● **Activity**: Would you please return the lines of the entries below starting at the line that has "(.125, .137, .184), PINK)" and ending at the line that has "cu.bevel_depth = .021", both included, exactly as they are?

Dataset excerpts
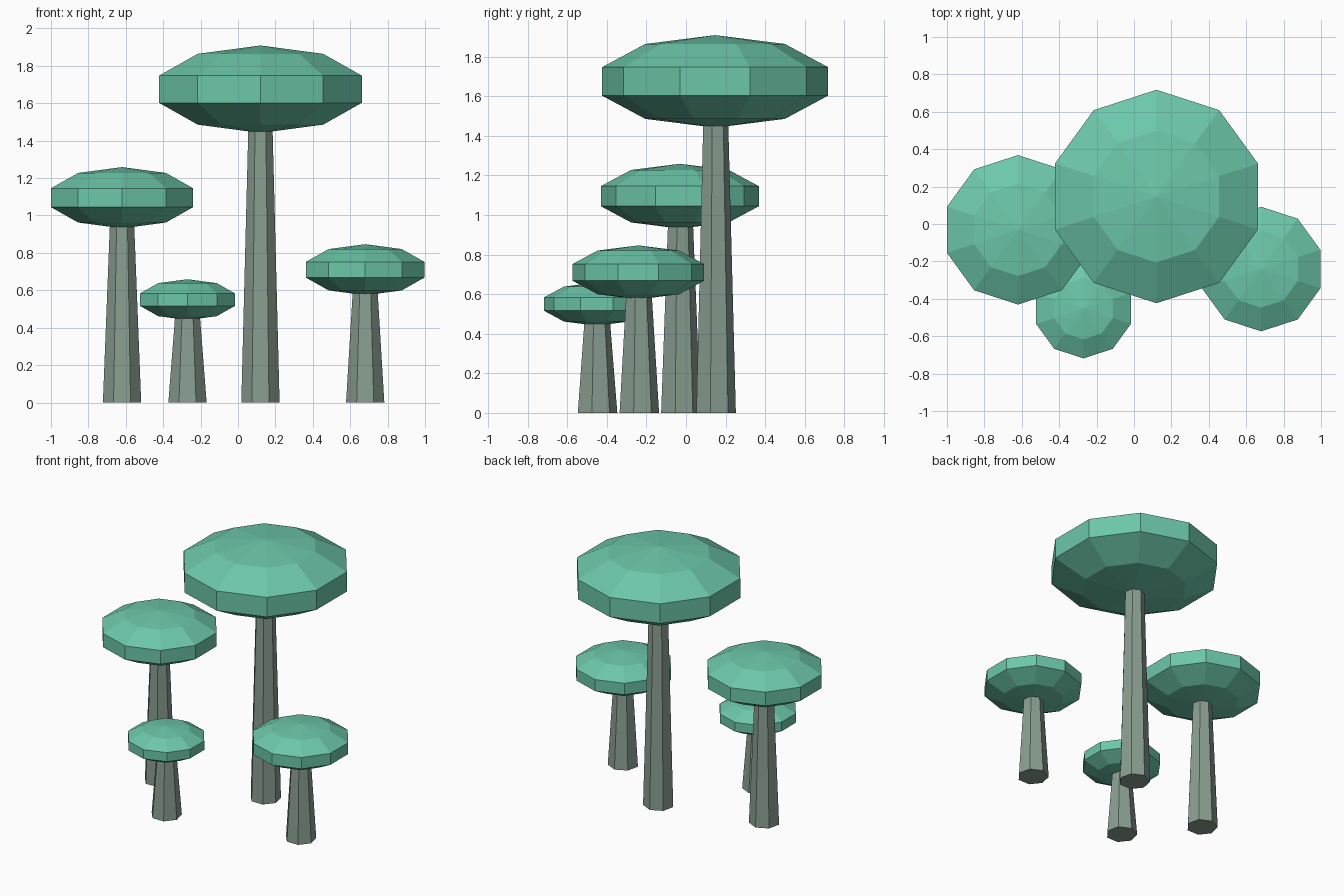
import bpy

if "Cube" in bpy.data.objects:
    bpy.data.objects.remove(bpy.data.objects["Cube"])

# name, x, y, cap centre height, cap radius
MUSHROOMS = [
    ("tall", 0.12, 0.147, 1.675, 0.60),
    ("medium", -0.62, -0.031, 1.095, 0.42),
    ("short", 0.68, -0.241, 0.71, 0.35),
    ("small", -0.27, -0.452, 0.55, 0.28),
]
CAP_SQUASH = 0.39


def material(name, color):
    mat = bpy.data.materials.new(name)
    mat.diffuse_color = color
    mat.use_nodes = True
    mat.node_tree.nodes["Principled BSDF"].inputs["Base Color"].default_value = mat.diffuse_color
    return mat


cap_mat = material("cap_green", (0.15, 0.57, 0.40, 1))
stem_mat = material("stem_grey_green", (0.25, 0.34, 0.28, 1))


def finish(name, mat):
    obj = bpy.context.object
    obj.name = name
    obj.data.materials.append(mat)
    return obj


for name, x, y, z, radius in MUSHROOMS:
    # Tapered seven-sided stem, ending inside the cap
    bpy.ops.mesh.primitive_cone_add(vertices=7, radius1=0.105, radius2=0.061,
                                    depth=z, location=(x, y, z / 2))
    finish(name + "_stem", stem_mat)

    # Flattened ten-sided cap
    bpy.ops.mesh.primitive_uv_sphere_add(segments=10, ring_count=5,
                                         radius=radius, location=(x, y, z))
    cap = finish(name + "_cap", cap_mat)
    cap.scale.z = CAP_SQUASH
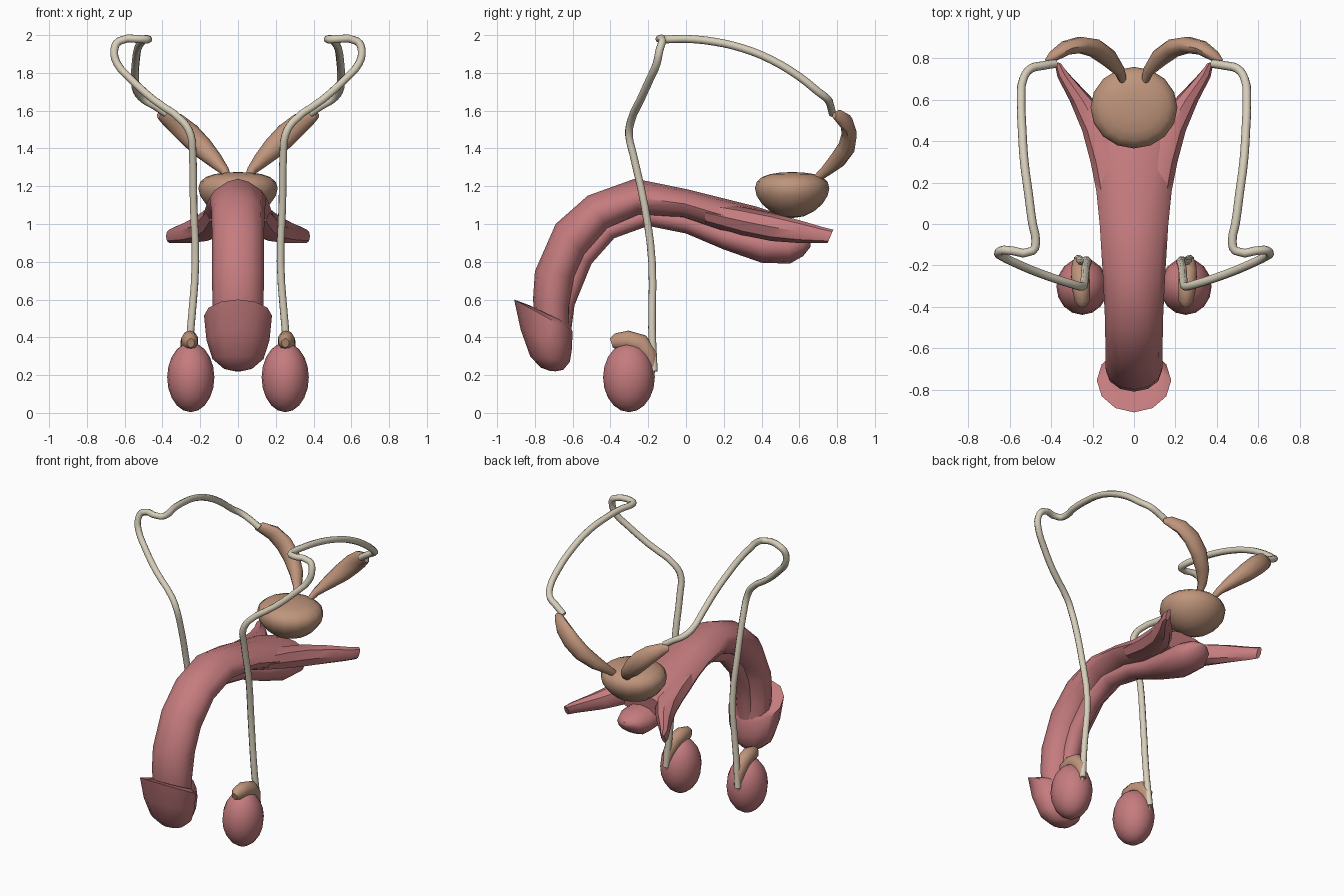
import bpy, bmesh, math
from mathutils import Vector as V

if "Cube" in bpy.data.objects:
    bpy.data.objects.remove(bpy.data.objects["Cube"])


def material(name, rgb):
    m = bpy.data.materials.new(name)
    m.diffuse_color = (*rgb, 1)
    m.use_nodes = True
    m.node_tree.nodes["Principled BSDF"].inputs["Base Color"].default_value = m.diffuse_color
    return m


PINK = material("pink_tissue", (0.56, 0.20, 0.21))
TAN = material("tan_gland", (0.52, 0.30, 0.20))
CREAM = material("cream_duct", (0.68, 0.62, 0.49))


def finish(bm, name, mat, angle=50):
    bmesh.ops.recalc_face_normals(bm, faces=bm.faces)
    me = bpy.data.meshes.new(name)
    bm.to_mesh(me)
    bm.free()
    me.materials.append(mat)
    ob = bpy.data.objects.new(name, me)
    bpy.context.collection.objects.link(ob)
    bpy.ops.object.select_all(action='DESELECT')
    ob.select_set(True)
    bpy.context.view_layer.objects.active = ob
    bpy.ops.object.shade_smooth_by_angle(angle=math.radians(angle))
    return ob


def loft(name, rings, mat, n=12, side=1, angle=50):
    """Skin rings given as (centre, half axis u, half axis v, peak power)."""
    bm = bmesh.new()
    loops = []
    for c, u, v, p in rings:
        loop = []
        for i in range(n):
            a = 2 * math.pi * i / n
            co, si = math.cos(a), math.sin(a)
            k = p if si > 0 else 1
            q = c + u * math.copysign(abs(co) ** k, co) + v * math.copysign(abs(si) ** k, si)
            loop.append(bm.verts.new((q.x * side, q.y, q.z)))
        loops.append(loop)
    for a, b in zip(loops, loops[1:]):
        for i in range(n):
            j = (i + 1) % n
            bm.faces.new((a[i], a[j], b[j], b[i]))
    bm.faces.new(loops[0])
    bm.faces.new(loops[-1])
    return finish(bm, name, mat, angle)


def profile_rings(rows):
    """Rows: centre x, half width, upper (y, z), lower (y, z), optional peak power."""
    out = []
    for x, rx, y1, z1, y0, z0, *p in rows:
        out.append((V((x, (y0 + y1) / 2, (z0 + z1) / 2)), V((rx, 0, 0)),
                    V((0, (y1 - y0) / 2, (z1 - z0) / 2)), p[0] if p else 1))
    return out


def path_rings(rows, ref):
    """Rows: x, y, z, width radius, depth radius; rings square to the path."""
    pts = [V(r[:3]) for r in rows]
    out = []
    for i, r in enumerate(rows):
        t = (pts[min(i + 1, len(pts) - 1)] - pts[max(i - 1, 0)]).normalized()
        u = t.cross(V(ref)).normalized()
        out.append((pts[i], u * r[3], t.cross(u) * r[4], 1))
    return out


def ellipsoid(name, centre, radii, mat, lift=0.0):
    bm = bmesh.new()
    bmesh.ops.create_uvsphere(bm, u_segments=16, v_segments=10, radius=1)
    for v in bm.verts:
        x, y, z = v.co
        z += lift * (1 - z * z)
        v.co = V(centre) + V((x * radii[0], y * radii[1], z * radii[2]))
    return finish(bm, name, mat, 60)


# Main curved shaft with a raised ridge at the bend
loft("shaft", profile_rings([
    (0, .125, -.80, .50, -.61, .42), (0, .135, -.81, .60, -.61, .56),
    (0, .138, -.80, .75, -.58, .72), (0, .138, -.69, 1.00, -.53, .83),
    (0, .14, -.52, 1.15, -.41, .97), (0, .15, -.27, 1.24, -.25, 1.04, 1.35),
    (0, .165, 0, 1.185, -.02, 1.03, 1.2), (0, .185, .2, 1.135, .18, .96, 1.1),
    (0, .2, .38, 1.09, .36, .93), (0, .17, .50, 1.05, .48, .90)]), PINK)

# Flared cap at the front end
loft("glans", profile_rings([
    (0, .13, -.81, .55, -.62, .47), (0, .14, -.83, .57, -.62, .47),
    (0, .18, -.91, .60, -.60, .43), (0, .167, -.875, .44, -.605, .33),
    (0, .135, -.825, .30, -.615, .27), (0, .075, -.77, .24, -.65, .228),
    (0, .02, -.72, .222, -.69, .22)]), PINK)

# Lower column ending in a bulb
loft("lower_column", profile_rings([
    (0, .055, -.68, .45, -.61, .42), (0, .06, -.68, .60, -.59, .57),
    (0, .06, -.61, .84, -.50, .79), (0, .06, -.46, 1.0, -.38, .925),
    (0, .065, -.22, 1.1, -.20, .99), (0, .07, 0, 1.07, 0, .95),
    (0, .09, .2, 1.0, .2, .865), (0, .12, .4, .97, .4, .795),
    (0, .12, .54, .96, .55, .79), (0, .085, .62, .94, .62, .83),
    (0, .03, .66, .91, .66, .88)]), PINK)

# Prostate
ellipsoid("prostate", (0, .562, 1.153), (.21, .197, .122), TAN, .3)

DUCT = [(.27, -.17, .22), (.25, -.18, .45), (.225, -.18, .80), (.235, -.22, 1.10),
        (.24, -.28, 1.37), (.25, -.302, 1.47), (.29, -.293, 1.54), (.45, -.24, 1.66),
        (.57, -.19, 1.77), (.64, -.155, 1.85), (.655, -.14, 1.92), (.63, -.125, 1.968),
        (.49, -.13, 1.977), (.475, -.08, 1.978), (.49, 0, 1.98), (.51, .15, 1.965),
        (.53, .3, 1.93), (.54, .45, 1.87), (.545, .6, 1.78), (.535, .7, 1.70),
        (.50, .75, 1.66), (.44, .765, 1.625), (.38, .775, 1.585)]

for s, tag in ((1, "right"), (-1, "left")):
    # Spreading rear legs of the shaft
    loft(f"crus_{tag}", profile_rings([
        (.09, .08, .10, 1.12, .10, 1.0), (.12, .09, .30, 1.09, .30, .94),
        (.165, .085, .45, 1.06, .45, .91), (.25, .06, .60, 1.02, .59, .90),
        (.335, .035, .72, .985, .70, .90), (.365, .016, .78, .97, .75, .90)]),
        PINK, 8, s, 40)

    # Testis and its draped epididymis
    ellipsoid(f"testis_{tag}", (.25 * s, -.302, .188), (.125, .137, .184), PINK)
    loft(f"epididymis_{tag}", path_rings([
        (.25, -.395, .37, .025, .02), (.25, -.37, .378, .043, .038),
        (.255, -.31, .384, .052, .046), (.26, -.24, .365, .053, .046),
        (.265, -.195, .31, .042, .036), (.268, -.18, .24, .022, .02),
        (.27, -.18, .19, .01, .01)], (1, 0, 0)), TAN, 10, s)

    # Seminal vesicle: flattened curved pouch
    loft(f"seminal_vesicle_{tag}", path_rings([
        (.05, .685, 1.235, .016, .02), (.07, .74, 1.28, .025, .03),
        (.12, .80, 1.335, .042, .045), (.19, .85, 1.405, .058, .045),
        (.26, .865, 1.475, .062, .04), (.33, .85, 1.535, .055, .035),
        (.39, .81, 1.57, .038, .026), (.42, .785, 1.575, .016, .014)],
        (0, 1, 0)), TAN, 10, s)

    # Long looping duct
    cu = bpy.data.curves.new(f"vas_deferens_{tag}", 'CURVE')
    cu.dimensions = '3D'
    cu.bevel_depth = .021
    cu.bevel_resolution = 2
    cu.use_fill_caps = True
    sp = cu.splines.new('BEZIER')
    sp.resolution_u = 3
    sp.bezier_points.add(len(DUCT) - 1)
    for bp, (x, y, z) in zip(sp.bezier_points, DUCT):
        bp.co = (x * s, y, z)
        bp.handle_left_type = bp.handle_right_type = 'AUTO'
    cu.materials.append(CREAM)
    bpy.context.collection.objects.link(bpy.data.objects.new(cu.name, cu))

● **Solution for this exercise**:
    ellipsoid(f"testis_{tag}", (.25 * s, -.302, .188), (.125, .137, .184), PINK)
    loft(f"epididymis_{tag}", path_rings([
        (.25, -.395, .37, .025, .02), (.25, -.37, .378, .043, .038),
        (.255, -.31, .384, .052, .046), (.26, -.24, .365, .053, .046),
        (.265, -.195, .31, .042, .036), (.268, -.18, .24, .022, .02),
        (.27, -.18, .19, .01, .01)], (1, 0, 0)), TAN, 10, s)

    # Seminal vesicle: flattened curved pouch
    loft(f"seminal_vesicle_{tag}", path_rings([
        (.05, .685, 1.235, .016, .02), (.07, .74, 1.28, .025, .03),
        (.12, .80, 1.335, .042, .045), (.19, .85, 1.405, .058, .045),
        (.26, .865, 1.475, .062, .04), (.33, .85, 1.535, .055, .035),
        (.39, .81, 1.57, .038, .026), (.42, .785, 1.575, .016, .014)],
        (0, 1, 0)), TAN, 10, s)

    # Long looping duct
    cu = bpy.data.curves.new(f"vas_deferens_{tag}", 'CURVE')
    cu.dimensions = '3D'
    cu.bevel_depth = .021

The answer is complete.